Composer P.Q. Phan outdid himself as the librettist for The Tale of Lady Thị Kính in an outstanding endeavor translating and reconstructing the original script. It takes him 25 years to do research and to think about this opera project before he was totally confident he could bring it to life. Needless to say, there are layers of meanings in the libretto that require explanation for many of the audience to really appreciate the opera and Vietnamese culture at a deeper level, which is normal for a new opera. Yet, at the performances and in the email responses, many Americans as well as Vietnamese and Vietnamese Americans commented on the sophistication of the libretto.
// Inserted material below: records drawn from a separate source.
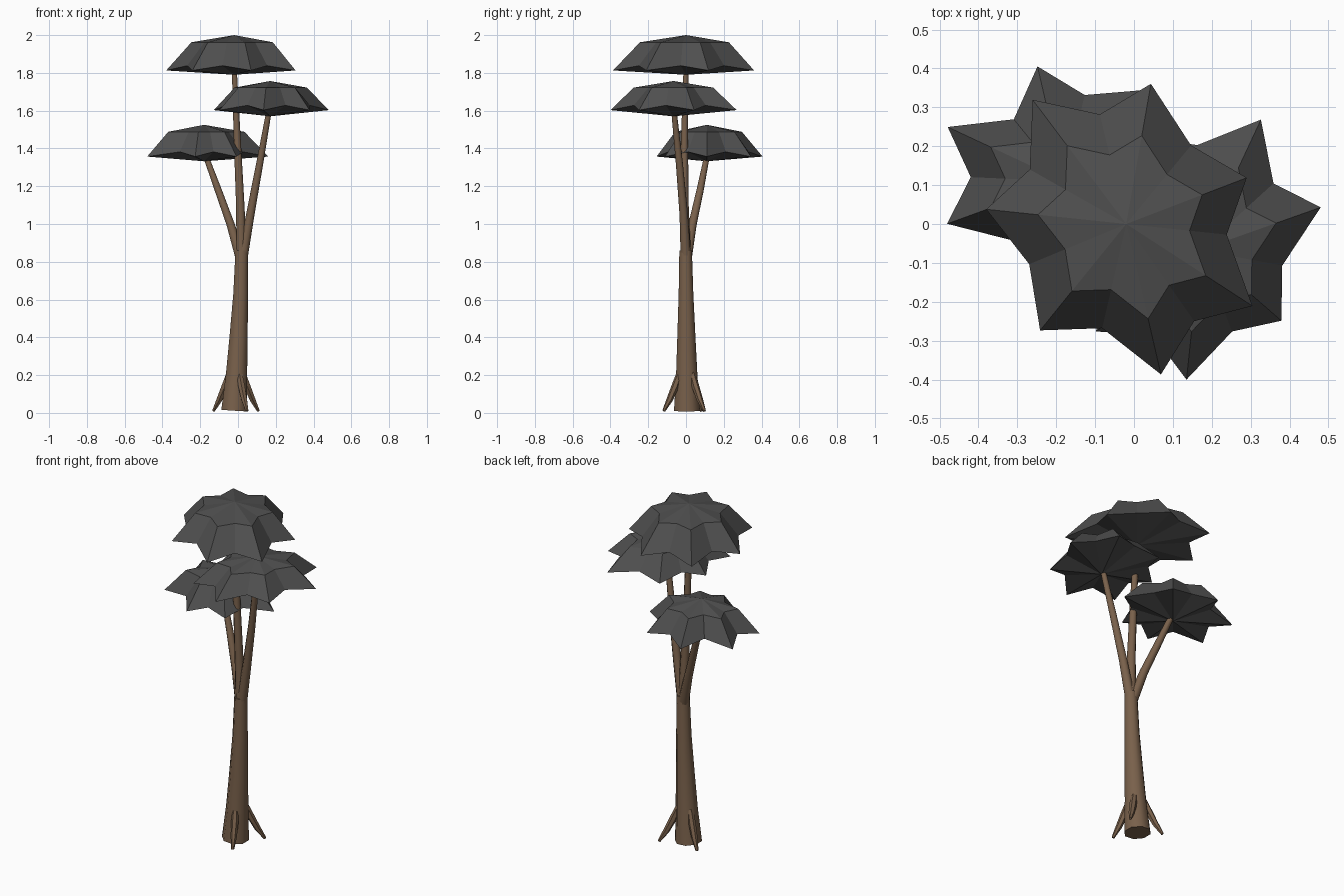
import bpy, bmesh, math
from mathutils import Vector

if "Cube" in bpy.data.objects:
    bpy.data.objects.remove(bpy.data.objects["Cube"])


def material(name, col):
    m = bpy.data.materials.new(name)
    m.diffuse_color = (*col, 1)
    m.use_nodes = True
    m.node_tree.nodes["Principled BSDF"].inputs["Base Color"].default_value = m.diffuse_color
    return m


BARK = material("brown bark", (0.19, 0.118, 0.07))
LEAF = material("charcoal foliage", (0.078, 0.078, 0.078))


def finish(bm, name, mat, smooth=False):
    bmesh.ops.recalc_face_normals(bm, faces=bm.faces)
    me = bpy.data.meshes.new(name)
    bm.to_mesh(me)
    bm.free()
    ob = bpy.data.objects.new(name, me)
    bpy.context.collection.objects.link(ob)
    me.materials.append(mat)
    if smooth:
        bpy.ops.object.select_all(action='DESELECT')
        bpy.context.view_layer.objects.active = ob
        ob.select_set(True)
        bpy.ops.object.shade_smooth_by_angle(angle=math.radians(50))
    return ob


def tube(name, path, radii, sides=8):
    """Tapered tube whose rings stand square to the path."""
    pts = [Vector(p) for p in path]
    bm = bmesh.new()
    rings = []
    for i, (p, r) in enumerate(zip(pts, radii)):
        t = (pts[min(i + 1, len(pts) - 1)] - pts[max(i - 1, 0)]).normalized()
        u = Vector((0, 1, 0)).cross(t).normalized()
        v = t.cross(u)
        ring = []
        for k in range(sides):
            a = math.tau * (k + 0.5) / sides
            ring.append(bm.verts.new(p + r * (math.cos(a) * u + math.sin(a) * v)))
        rings.append(ring)
    for a, b in zip(rings, rings[1:]):
        for k in range(sides):
            n = (k + 1) % sides
            bm.faces.new((a[k], a[n], b[n], b[k]))
    bm.faces.new(rings[0])
    bm.faces.new(rings[-1])
    return finish(bm, name, BARK, True)


def canopy(name, centre, rim_z, ring_z, base_z, tips, valleys):
    """Faceted star-shaped cap: apex, shoulder ring, jagged rim, shallow cone below."""
    cx, cy, top = centre
    bm = bmesh.new()
    apex = bm.verts.new((cx, cy, top))
    under = bm.verts.new((cx, cy, base_z))
    shoulder, rim = [], []
    n = len(tips)
    for i, (ang, r) in enumerate(tips):
        nxt = tips[(i + 1) % n][0] + (360 if i == n - 1 else 0)
        for a, rad, lift in ((ang, r, 0), ((ang + nxt) / 2, valleys[i], 0.025)):
            c, s = math.cos(math.radians(a)), math.sin(math.radians(a))
            shoulder.append(bm.verts.new((cx + 0.63 * rad * c, cy + 0.63 * rad * s, ring_z)))
            rim.append(bm.verts.new((cx + rad * c, cy + rad * s, rim_z + lift)))
    for k in range(2 * n):
        j = (k + 1) % (2 * n)
        bm.faces.new((apex, shoulder[k], shoulder[j]))
        bm.faces.new((shoulder[k], rim[k], rim[j], shoulder[j]))
        bm.faces.new((under, rim[j], rim[k]))
    return finish(bm, name, LEAF)


# Trunk
tube("trunk",
     [(-0.02, 0.005, 0.012), (-0.008, 0.004, 0.2), (0.003, 0.002, 0.4),
      (0.014, 0, 0.63), (0.02, -0.002, 0.86)],
     [0.074, 0.061, 0.052, 0.042, 0.036])

# Branches
tube("upper_branch", [(0.02, 0, 0.8), (0.012, -0.008, 1.1), (-0.004, -0.008, 1.45), (-0.02, 0, 1.83)],
     [0.03, 0.024, 0.02, 0.014])
tube("right_branch", [(0.02, 0, 0.8), (0.065, -0.012, 1.05), (0.115, -0.035, 1.32), (0.168, -0.066, 1.62)],
     [0.03, 0.024, 0.02, 0.015])
tube("left_branch", [(0.02, 0, 0.8), (-0.04, 0.035, 1.0), (-0.105, 0.075, 1.18), (-0.178, 0.115, 1.38)],
     [0.03, 0.023, 0.02, 0.015])

# Buttress roots
for i, (x, y) in enumerate([(-0.13, 0.082), (0.108, 0.098), (0.048, -0.118)]):
    ox, oy = -0.01, 0.003
    tube(f"root_{i + 1}",
         [(ox + (x - ox) * f, oy + (y - oy) * f, z)
          for f, z in ((0.3, 0.21), (0.5, 0.14), (0.74, 0.07), (1, 0.01))],
         [0.017, 0.02, 0.017, 0.008], 6)

# Foliage caps: (angle, radius) of each point, then valley radii
canopy("upper_foliage", (-0.02, 0, 2.0), 1.813, 1.962, 1.79,
       [(21, .332), (80, .366), (127, .4), (174, .362), (231, .352), (283, .397), (327, .387)],
       [.262, .29, .285, .27, .275, .305, .26])
canopy("right_foliage", (0.17, -0.067, 1.757), 1.603, 1.722, 1.57,
       [(19.5, .329), (65, .37), (118, .33), (168, .305), (218, .34), (264, .335), (319, .277)],
       [.255, .27, .25, .24, .25, .225, .215])
canopy("left_foliage", (-0.18, 0.11, 1.525), 1.357, 1.488, 1.332,
       [(0, .34), (50, .305), (103, .303), (155, .33), (200, .32), (260, .27), (308, .28)],
       [.24, .228, .205, .24, .2, .21, .23])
They even wanted to buy a copy of it. I don’t think anyone is happier than the librettist himself, PQ Phan, to hear such words from the audience. It means the essence of Vietnamese culture in The Tale of Lady Thị Kính that Phan strives to bring to life is transcending.
Sporadically, as I try to pick my brain, the sophisticated satirical sections in The Tale of Lady Thị Kính appear in mind as some cultural nuances in layers that I can keep peeling. Each character, except Thị Kính, is both comical and serious at the same time. Each character, except Thị Kính, mocks themselves to mock society. This is one way the witty peasant authors of this thousand year-old folk lore had fun in their own way. That is how The Tale of Lady Thị Kính is created to be – a satirical dramatic work.
I was happy to see that the satire is not lost to the audience: many responses I have received praised the comical part of the opera as balancing the drama in it, and many audience members including children simply enjoyed it. This is exactly one intended function of the humor in The Tale of Lady Thị Kính: to find a way to connect to the audience, to entertain and to relax them.
It could be disappointing for you to hear this, but I have no negative comments on The Tale of Lady Thị Kính. Right this moment, as VietFace TV is broadcasting their multi-part documentary about the making of The Tale of Lady Thị Kính at IU Opera over the course of late February to early March, more and more audience have emailed PQ Phan and me to express their interest in the opera. Personally, by now I have memorized by heart the whole opera and can sing along with anyone. Who wants to join me?
* Watch the live recordings of The Tale of Lady Thị Kính: Available are performances of cast 1 on February 7, 2014 and cast 2 on February 14, 2014.
The Vietnamese version of this article has been printed and published online by the Viễn Đông Daily News. Read my online Vietnamese version.